chip ross
chip ross (@guest_20987)
8 years ago

The proposed “research tool” clearly is the Ports’ Proposed Master Plan. Unfortunately, at the cost of $100,000 tax payer dollars it does not seem to meet the statutory requirements mandated by the legislature. [see below]

chip ross

Florida Statute
Seaport Planning
(2) Each port shall develop a strategic plan with a 10-year horizon. Each plan must include the following:
(a) An economic development component that identifies targeted business opportunities for increasing business and attracting new business for which a particular facility has a strategic advantage over its competitors, identifies financial resources and other inducements to encourage growth of existing business and acquisition of new business, and provides a projected schedule for attainment of the plan’s goals.
(b) An infrastructure development and improvement component that identifies all projected infrastructure improvements within the plan area which require improvement, expansion, or development in order for a port to attain a strategic advantage for competition with national and international competitors.
(c) A component that identifies all intermodal transportation facilities, including sea, air, rail, or road facilities, which are available or have potential, with improvements, to be available for necessary national and international commercial linkages and provides a plan for the integration of port, airport, and railroad activities with existing and planned transportation infrastructure.
(d) A component that identifies physical, environmental, and regulatory barriers to achievement of the plan’s goals and provides recommendations for overcoming those barriers.
(e) An intergovernmental coordination component that specifies modes and methods to coordinate plan goals and missions with the missions of the Department of Transportation, other state agencies, and affected local, general-purpose governments.
To the extent feasible, the port strategic plan must be consistent with the local government comprehensive plans of the units of local government in which the port is located. Upon approval of a plan by the port’s board, the plan shall be submitted to the Florida Seaport Transportation and Economic Development Council.
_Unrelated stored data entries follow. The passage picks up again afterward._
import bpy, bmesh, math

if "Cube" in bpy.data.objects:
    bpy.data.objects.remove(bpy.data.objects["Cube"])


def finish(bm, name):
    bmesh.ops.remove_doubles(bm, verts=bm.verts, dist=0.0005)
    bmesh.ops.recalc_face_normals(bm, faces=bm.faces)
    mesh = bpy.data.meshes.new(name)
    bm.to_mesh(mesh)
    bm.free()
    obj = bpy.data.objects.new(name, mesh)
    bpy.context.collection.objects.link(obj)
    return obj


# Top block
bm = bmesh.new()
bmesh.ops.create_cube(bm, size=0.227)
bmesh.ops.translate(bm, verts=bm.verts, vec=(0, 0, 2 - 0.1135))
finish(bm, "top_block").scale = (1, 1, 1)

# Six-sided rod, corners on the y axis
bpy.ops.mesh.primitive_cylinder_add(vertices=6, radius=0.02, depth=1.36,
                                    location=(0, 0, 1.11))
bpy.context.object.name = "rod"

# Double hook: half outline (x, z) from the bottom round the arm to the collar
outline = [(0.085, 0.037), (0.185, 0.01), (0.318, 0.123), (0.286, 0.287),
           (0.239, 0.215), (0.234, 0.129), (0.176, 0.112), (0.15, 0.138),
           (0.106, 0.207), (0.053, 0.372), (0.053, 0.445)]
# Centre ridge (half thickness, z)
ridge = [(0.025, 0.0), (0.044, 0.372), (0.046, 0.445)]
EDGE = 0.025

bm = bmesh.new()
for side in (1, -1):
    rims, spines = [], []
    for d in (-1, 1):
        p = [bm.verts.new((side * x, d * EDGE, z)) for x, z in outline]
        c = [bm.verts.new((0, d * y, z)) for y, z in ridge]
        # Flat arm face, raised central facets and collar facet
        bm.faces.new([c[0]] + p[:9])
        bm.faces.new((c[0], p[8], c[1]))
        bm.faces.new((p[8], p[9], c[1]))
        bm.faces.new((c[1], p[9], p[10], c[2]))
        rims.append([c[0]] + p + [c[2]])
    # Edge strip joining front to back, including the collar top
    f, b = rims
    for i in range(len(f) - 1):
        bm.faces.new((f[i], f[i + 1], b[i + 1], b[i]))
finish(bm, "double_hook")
Dave Lott
Dave Lott (@guest_20990)
8 years ago

Chip, I think the “Master Plan” does meet all the requirements of the strategic plan that you outlined and the meetings with the PAB and City Commission are in concert with the (e) requirement. One would think they would also have to go before the Nassau County Commission as well but maybe they are starting with the City. If I read the summary right of the first presentation to the PAB the plan was behind schedule. That may explain the need to get this done before the end of 2014 to meet the 10 year requirement as the document only projects through 2023.
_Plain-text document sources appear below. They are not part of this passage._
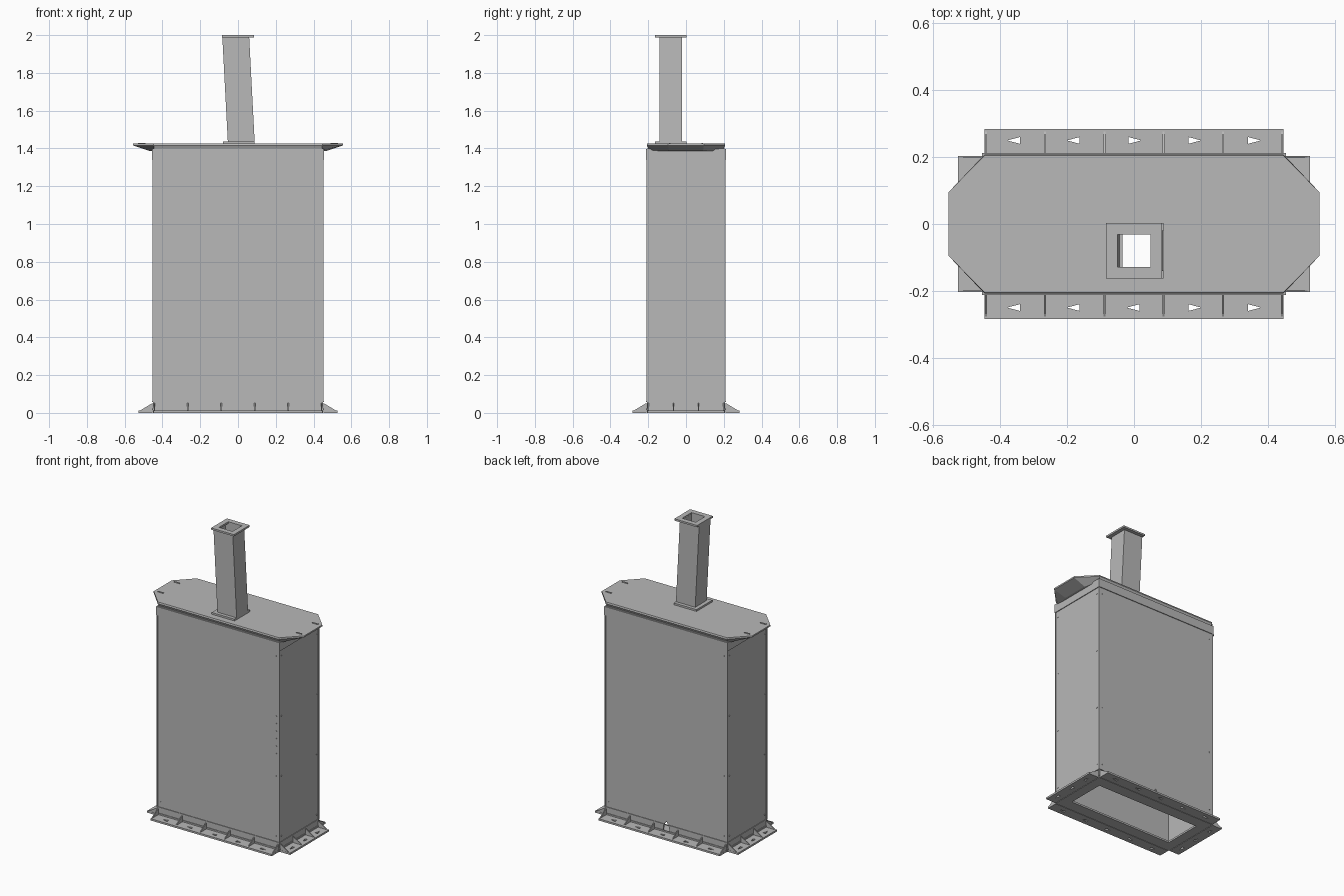
import bpy, bmesh, math
from mathutils import Matrix, Vector

cube = bpy.data.objects.get("Cube")
if cube:
    bpy.data.objects.remove(cube)

steel = bpy.data.materials.new("grey_steel")
steel.use_nodes = True
GREY = (0.48, 0.48, 0.48, 1)
steel.diffuse_color = GREY
steel.node_tree.nodes["Principled BSDF"].inputs["Base Color"].default_value = GREY


def loft(name, loops, closed=False, matrix=None):
    """Skin equal-length loops; cap the ends, or join last loop to first."""
    bm = bmesh.new()
    rows = [[bm.verts.new(p) for p in loop] for loop in loops]
    n = len(rows[0])
    for a, b in zip(rows, rows[1:] + (rows[:1] if closed else [])):
        for i in range(n):
            j = (i + 1) % n
            bm.faces.new((a[i], a[j], b[j], b[i]))
    if not closed:
        bm.faces.new(rows[0])
        bm.faces.new(rows[-1])
    if matrix:
        bm.transform(matrix)
    bmesh.ops.recalc_face_normals(bm, faces=bm.faces)
    mesh = bpy.data.meshes.new(name)
    bm.to_mesh(mesh)
    bm.free()
    mesh.materials.append(steel)
    obj = bpy.data.objects.new(name, mesh)
    bpy.context.collection.objects.link(obj)
    return obj


def rect(hx, hy, z, cx=0, cy=0):
    return [(cx + sx * hx, cy + sy * hy, z)
            for sx, sy in ((-1, -1), (1, -1), (1, 1), (-1, 1))]


def box(name, hx, hy, z0, z1, cx=0, cy=0, matrix=None):
    return loft(name, [rect(hx, hy, z, cx, cy) for z in (z0, z1)], matrix=matrix)


def frame(name, hx, hy, wall_x, wall_y, z0, z1, cx=0, cy=0, lean=0):
    """Hollow rectangular ring or duct; lean shifts the top along x."""
    ix, iy = hx - wall_x, hy - wall_y
    return loft(name, [rect(hx, hy, z0, cx, cy), rect(hx, hy, z1, cx + lean, cy),
                       rect(ix, iy, z1, cx + lean, cy), rect(ix, iy, z0, cx, cy)], True)


def cut(obj, cutter):
    mod = obj.modifiers.new("opening", 'BOOLEAN')
    mod.operation = 'DIFFERENCE'
    mod.solver = 'EXACT'
    mod.object = cutter
    bpy.context.view_layer.objects.active = obj
    bpy.ops.object.modifier_apply(modifier=mod.name)
    bpy.data.objects.remove(cutter)


# Hollow cabinet with a small drain notch low in the back wall
HX, HY = 0.45, 0.207
body = frame("cabinet_body", HX, HY, 0.01, 0.01, 0.0, 1.4)
notch = [(-0.025, 0.015), (0.025, 0.015), (0.018, 0.06), (0, 0.085), (-0.018, 0.06)]
cut(body, loft("notch_cutter", [[(x, y, z) for x, z in notch] for y in (0.17, 0.23)]))

# Trim bands and inner base frame
frame("top_band", HX + 0.005, HY + 0.005, 0.006, 0.006, 1.34, 1.397)
frame("base_band_front_gap", HX + 0.004, HY + 0.004, 0.005, 0.005, 0.014, 0.022)
frame("base_band_upper", HX + 0.004, HY + 0.004, 0.005, 0.005, 0.058, 0.064)
frame("base_inner_frame", HX, HY, 0.065, 0.077, 0.0, 0.012)
for sx in (-1, 1):
    for sy in (-1, 1):
        box("corner_seam", 0.004, 0.004, 0.064, 1.34, sx * (HX - 0.001), sy * (HY - 0.001))

# Lid with chamfered corners and undercut overhanging ends
def lid_loop(tip, tip_y, shoulder, hy, z):
    return [(-tip, -tip_y, z), (-shoulder, -hy, z), (shoulder, -hy, z), (tip, -tip_y, z),
            (tip, tip_y, z), (shoulder, hy, z), (-shoulder, hy, z), (-tip, tip_y, z)]

lid = loft("lid", [lid_loop(0.47, 0.09, 0.44, 0.195, 1.387),
                   lid_loop(0.555, 0.095, 0.447, 0.208, 1.416),
                   lid_loop(0.555, 0.095, 0.447, 0.205, 1.426)])
PX, PY = 0.015, -0.08
cut(lid, box("lid_cutter", 0.05, 0.05, 1.3, 1.5, PX, PY))
for sx in (-1, 1):
    for sy in (-1, 1):
        box("lid_end_tab", 0.02, 0.004, 1.424, 1.43, sx * 0.51, sy * 0.085)

# Chimney duct with mounting collars
frame("chimney_duct", 0.071, 0.06, 0.01, 0.01, 1.42, 1.992, PX + 0.003, PY, -0.03)
frame("chimney_base_collar", 0.084, 0.083, 0.03, 0.03, 1.424, 1.438, 0.004, PY)
frame("chimney_top_collar", 0.084, 0.083, 0.034, 0.034, 1.988, 2.0, 0, PY)

# Base flanges with bolt slots and triangular gussets, one per side
def base_flange(side, turn, half, off, bays):
    rot = Matrix.Rotation(turn, 4, 'Z')
    depth = 0.074
    plate = box(side + "_base_flange", half, depth / 2, 0, 0.012, 0,
                -off - depth / 2, rot)
    step = 2 * half / bays
    mid = -off - 0.04
    for i in range(bays):
        u = -half + step * (i + 0.5)
        d = -1 if u < 0.01 else 1
        slot = [(u + d * 0.022, mid), (u - d * 0.016, mid + 0.01), (u - d * 0.016, mid - 0.01)]
        cut(plate, loft("slot_cutter", [[(x, y, z) for x, y in slot]
                                        for z in (-0.02, 0.03)], matrix=rot))
    for i in range(bays + 1):
        u = -half + 0.004 + (2 * half - 0.008) * i / bays
        tri = [(-off, 0.01), (-off - depth + 0.004, 0.01), (-off, 0.052)]
        loft(side + "_gusset", [[(u + t, y, z) for y, z in tri]
                                for t in (-0.003, 0.003)], matrix=rot)

QUARTER = math.pi / 2
base_flange("front", 0, 0.447, HY + 0.003, 5)
base_flange("back", 2 * QUARTER, 0.447, HY + 0.003, 5)
base_flange("left", QUARTER, 0.204, HX + 0.003, 3)
base_flange("right", -QUARTER, 0.204, HX + 0.003, 3)

# Small panel rivets on all walls
def rivet(u, z, off, turn, r=0.004):
    pts = [(u + r * math.cos(a), z + r * math.sin(a))
           for a in (k * math.pi / 3 for k in range(6))]
    loft("panel_rivet", [[(x, -off - t, h) for x, h in pts] for t in (-0.002, 0.003)],
         matrix=Matrix.Rotation(turn, 4, 'Z'))

for quarter, u, off in ((0, 0.425, HY), (1, 0.185, HX), (2, 0.425, HY), (3, 0.185, HX)):
    for s in (-1, 1):
        for z in (0.1, 0.5, 0.9, 1.3):
            if z != 0.9 or quarter % 2:
                rivet(s * u, z, off, quarter * QUARTER)
for i in range(6):
    rivet(0.428, 0.65 + 0.05 * i, HY, 0, 0.003)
chuck hall
chuck hall (@guest_20995)
8 years ago

The Port manager stated at the PAB sub-committee meeting, that he just wanted to get back to the 2011 sales figures.
So, what is holding that up? Sales and marketing? We know they can handle that amount with what they already have. This should not even be a discussion, but now they seem to be upping the ante and for reasons unknown.
Why won;t they agree to limit their traffic. why not provide proper truck queuing in the residential neighborhoods? Why not?
Simply put, if you own a port that is allowed to do anything, then it is far more valuable to a potential investor/owner/manager….. but what happens to Fernandina?
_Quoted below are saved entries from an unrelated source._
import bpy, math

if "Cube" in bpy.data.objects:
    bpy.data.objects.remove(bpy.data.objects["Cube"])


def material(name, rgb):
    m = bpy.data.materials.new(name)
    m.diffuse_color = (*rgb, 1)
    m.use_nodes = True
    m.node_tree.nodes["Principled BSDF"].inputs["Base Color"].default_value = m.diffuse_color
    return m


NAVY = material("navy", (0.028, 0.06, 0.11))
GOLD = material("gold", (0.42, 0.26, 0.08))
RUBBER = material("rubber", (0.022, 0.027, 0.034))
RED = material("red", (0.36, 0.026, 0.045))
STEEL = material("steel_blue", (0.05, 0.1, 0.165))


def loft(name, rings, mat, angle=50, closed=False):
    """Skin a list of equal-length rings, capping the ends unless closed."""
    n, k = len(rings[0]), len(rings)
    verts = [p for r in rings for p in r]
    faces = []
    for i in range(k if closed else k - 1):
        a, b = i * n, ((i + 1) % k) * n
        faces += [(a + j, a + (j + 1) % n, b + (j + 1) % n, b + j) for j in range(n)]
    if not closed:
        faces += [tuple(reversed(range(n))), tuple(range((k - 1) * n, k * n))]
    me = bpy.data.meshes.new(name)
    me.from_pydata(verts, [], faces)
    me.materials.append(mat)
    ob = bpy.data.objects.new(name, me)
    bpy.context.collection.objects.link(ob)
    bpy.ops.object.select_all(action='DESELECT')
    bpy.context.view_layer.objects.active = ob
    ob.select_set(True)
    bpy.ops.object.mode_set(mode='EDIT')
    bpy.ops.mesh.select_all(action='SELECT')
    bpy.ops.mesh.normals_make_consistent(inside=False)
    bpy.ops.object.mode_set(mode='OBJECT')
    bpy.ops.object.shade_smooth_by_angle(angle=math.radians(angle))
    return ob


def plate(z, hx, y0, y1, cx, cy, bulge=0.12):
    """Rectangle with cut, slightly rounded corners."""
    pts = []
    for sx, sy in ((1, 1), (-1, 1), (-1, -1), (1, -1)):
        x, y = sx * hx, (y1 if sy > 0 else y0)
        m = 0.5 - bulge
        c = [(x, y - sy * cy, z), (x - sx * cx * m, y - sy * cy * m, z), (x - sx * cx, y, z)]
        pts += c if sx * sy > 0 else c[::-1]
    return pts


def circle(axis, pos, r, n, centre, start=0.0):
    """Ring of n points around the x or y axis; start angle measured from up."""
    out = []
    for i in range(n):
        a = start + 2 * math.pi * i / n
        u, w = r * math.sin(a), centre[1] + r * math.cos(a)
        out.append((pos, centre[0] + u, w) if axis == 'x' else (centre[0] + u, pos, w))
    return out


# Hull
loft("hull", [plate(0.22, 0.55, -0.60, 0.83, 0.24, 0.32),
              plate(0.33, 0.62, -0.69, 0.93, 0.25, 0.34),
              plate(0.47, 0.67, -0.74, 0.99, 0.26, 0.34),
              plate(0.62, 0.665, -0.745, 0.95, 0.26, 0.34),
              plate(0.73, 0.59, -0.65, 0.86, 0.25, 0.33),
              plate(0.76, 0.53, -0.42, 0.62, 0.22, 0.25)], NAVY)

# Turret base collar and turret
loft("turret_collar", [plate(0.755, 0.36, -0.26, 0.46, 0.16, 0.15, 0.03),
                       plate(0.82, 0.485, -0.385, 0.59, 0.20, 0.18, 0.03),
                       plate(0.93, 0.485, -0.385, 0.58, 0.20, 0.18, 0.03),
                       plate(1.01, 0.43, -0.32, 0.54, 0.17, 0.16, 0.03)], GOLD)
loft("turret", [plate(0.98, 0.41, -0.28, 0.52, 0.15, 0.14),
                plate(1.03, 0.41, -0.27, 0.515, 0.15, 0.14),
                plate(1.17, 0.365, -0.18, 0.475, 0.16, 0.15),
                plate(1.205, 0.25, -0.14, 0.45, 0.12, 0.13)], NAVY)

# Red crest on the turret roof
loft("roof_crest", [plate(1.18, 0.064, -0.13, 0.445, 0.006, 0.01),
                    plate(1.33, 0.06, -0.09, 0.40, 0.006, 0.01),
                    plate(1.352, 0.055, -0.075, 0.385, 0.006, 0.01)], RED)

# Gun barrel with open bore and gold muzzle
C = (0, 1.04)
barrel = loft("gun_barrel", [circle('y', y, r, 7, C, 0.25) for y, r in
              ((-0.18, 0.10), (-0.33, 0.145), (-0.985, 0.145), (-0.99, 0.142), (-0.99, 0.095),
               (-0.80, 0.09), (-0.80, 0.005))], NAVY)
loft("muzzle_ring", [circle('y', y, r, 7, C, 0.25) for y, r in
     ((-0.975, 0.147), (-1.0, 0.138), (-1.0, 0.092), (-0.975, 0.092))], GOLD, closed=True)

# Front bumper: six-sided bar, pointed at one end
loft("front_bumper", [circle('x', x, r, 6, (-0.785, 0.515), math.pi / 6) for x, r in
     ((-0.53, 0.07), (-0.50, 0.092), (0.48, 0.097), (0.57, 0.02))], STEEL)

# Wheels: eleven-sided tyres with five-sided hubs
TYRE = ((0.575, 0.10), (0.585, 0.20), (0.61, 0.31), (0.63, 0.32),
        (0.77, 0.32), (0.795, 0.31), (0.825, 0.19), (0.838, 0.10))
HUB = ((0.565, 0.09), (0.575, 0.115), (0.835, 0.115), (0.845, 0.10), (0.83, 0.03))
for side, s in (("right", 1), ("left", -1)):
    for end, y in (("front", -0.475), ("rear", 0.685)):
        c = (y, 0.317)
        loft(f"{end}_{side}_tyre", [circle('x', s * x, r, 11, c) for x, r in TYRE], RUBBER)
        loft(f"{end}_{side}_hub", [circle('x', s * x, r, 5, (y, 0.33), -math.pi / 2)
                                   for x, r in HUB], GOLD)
Jamie Morrill
Jamie Morrill (@guest_21002)
8 years ago

The vast majority of Fernandina Beach residents are very much opposed to supporting the direction the plan proposes, particularly since the plan document contains several unrealistic and inaccurate statements. I agree with the content comments above, but especially Robert Warner-I would like the candidates for Commissioner to publically state their position prior to the election.

walter
walter (@guest_21063)
8 years ago

the potential plan of possibly using the harbor for a loading terminal for trucks……FORGET ABOUT IT , DON’T EVEN OPEN THAT DOOR !

10
0
Would love your thoughts, please comment.x
()
x